For five years in a row, Route 130 (Burlington Pike) in Burlington County has been designated by the Tri-State Transportation Campaign as the deadliest road in New Jersey for pedestrians. This year, Route 130 is tied with the Black Horse Pike in Atlantic County and Route 1 in Middlesex County. Each road had nine fatalities from 2009 to 2011.
“Year in and year out, the pedestrian-unfriendly US-130 continues to threaten the lives of Burlington residents,” Matthew Norris, South Jersey advocate for Tri-State Transportation Campaign, a regional transportation policy watchdog group, said in a press release. “It’s time to make this road safer.”
This analysis identifies the most dangerous roads in the tri-state region for pedestrian fatalities. Looking at federal data from 2009 to 2011, it includes factsheets and online maps that identify the locations of pedestrian fatalities and the age and gender of those killed. Counties in downstate New York and New Jersey that had 10 or more pedestrian fatalities over the three-year period were analyzed, as was the state of Connecticut.
In the three-year stretch, 440 pedestrians died on New Jersey roads, up slightly from the 436 killed from 2008 to 2010 in last year’s survey.
The next six deadliest roadways in the state — which each had eight deaths over the three-year period, included Route 30, also called the White Horse Pike, in Camden County; Route 9 in Middlesex County, Routes 1&9 in Union County, Route 46 in Morris County, Route 9 in Ocean County and JFK Boulevard, also known as Route 501, in Hudson County.
The report found that about 60 percent of pedestrian deaths in New Jersey were on such arterial, or main roads, as Route 130, Routes 1&9 and Route 1 — even though they only make up about 15 percent of roads in the region. TSTC pointed out that arterial roads are typically magnets for big box stores and other businesses, but improvements for pedestrians don’t always come with those new businesses.

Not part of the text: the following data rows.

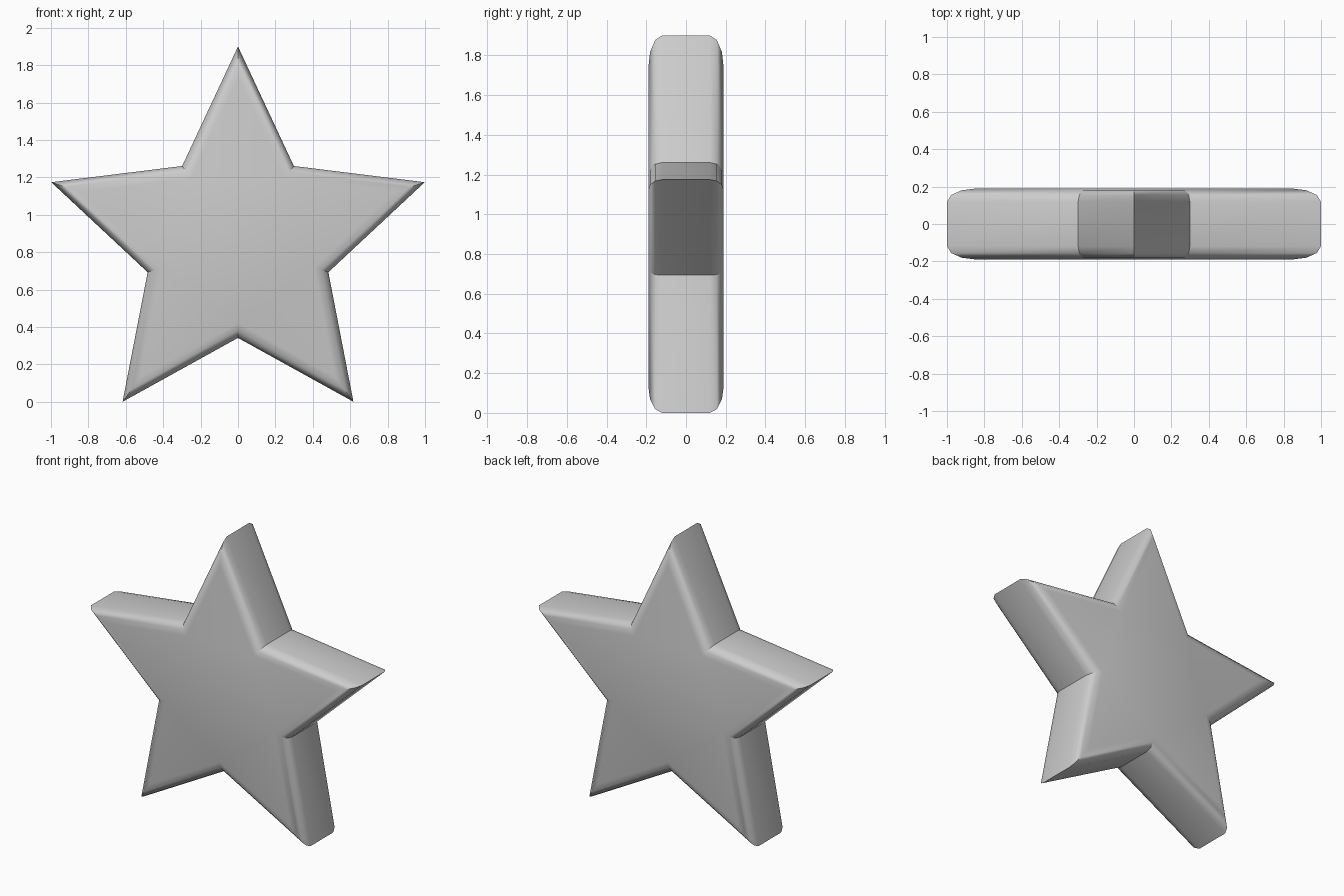
import bpy, bmesh
from math import sin, cos, pi, atan2, radians

if "Cube" in bpy.data.objects:
    bpy.data.objects.remove(bpy.data.objects["Cube"])

OUTER, INNER, CENTRE_Z = 1.05, 0.508, 0.85
HALF_DEPTH, ROUND, STEPS = 0.19, 0.07, 3

# half angles at tips and notches, for even mitred insets
tip_half = atan2(INNER * sin(pi / 5), OUTER - INNER * cos(pi / 5))
notch_half = tip_half + pi / 5


def star_ring(bm, y, inset):
    ring = []
    for i in range(10):
        if i % 2:
            r = INNER - inset / sin(notch_half)
        else:
            r = OUTER - inset / sin(tip_half)
        a = i * pi / 5
        ring.append(bm.verts.new((r * sin(a), y, CENTRE_Z + r * cos(a))))
    return ring


# rounded edge profile from front to back
quarter = []
for k in range(STEPS + 1):
    a = k * pi / 2 / STEPS
    quarter.append((HALF_DEPTH - ROUND + ROUND * sin(a), ROUND * (1 - cos(a))))
profile = [(-y, d) for y, d in reversed(quarter)] + quarter

# star body
bm = bmesh.new()
rings = [star_ring(bm, y, d) for y, d in profile]
for a, b in zip(rings, rings[1:]):
    for i in range(10):
        j = (i + 1) % 10
        bm.faces.new((a[i], a[j], b[j], b[i]))
bm.faces.new(rings[0])
bm.faces.new(rings[-1])
bmesh.ops.recalc_face_normals(bm, faces=bm.faces)
mesh = bpy.data.meshes.new("star")
bm.to_mesh(mesh)
bm.free()
star = bpy.data.objects.new("star", mesh)
bpy.context.collection.objects.link(star)

# smooth rounded rims, sharp tips and notches
bpy.context.view_layer.objects.active = star
star.select_set(True)
bpy.ops.object.shade_smooth_by_angle(angle=radians(32))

In GMTMA’s region, 19 pedestrians were killed on Mercer County roads in the time period studied. US-206, Route 31, Route 653 and Route 129 had the highest number of pedestrian deaths. In Ocean County, 38 pedestrians were killed on Ocean County roads; Route 9, Route 37 and Route 88 had the highest number of pedestrian deaths over the period studied.
TSTC said they hoped that changes introduced by the New Jersey Department of Transportation, including a website for the complete streets program, which accommodates pedestrians and bicyclists, and a workshop focusing on pedestrian safety, would be reflected in future road surveys.
The full report, as well as county fact sheets and maps can be found at: http://tstc.org/reports/danger13/index.php.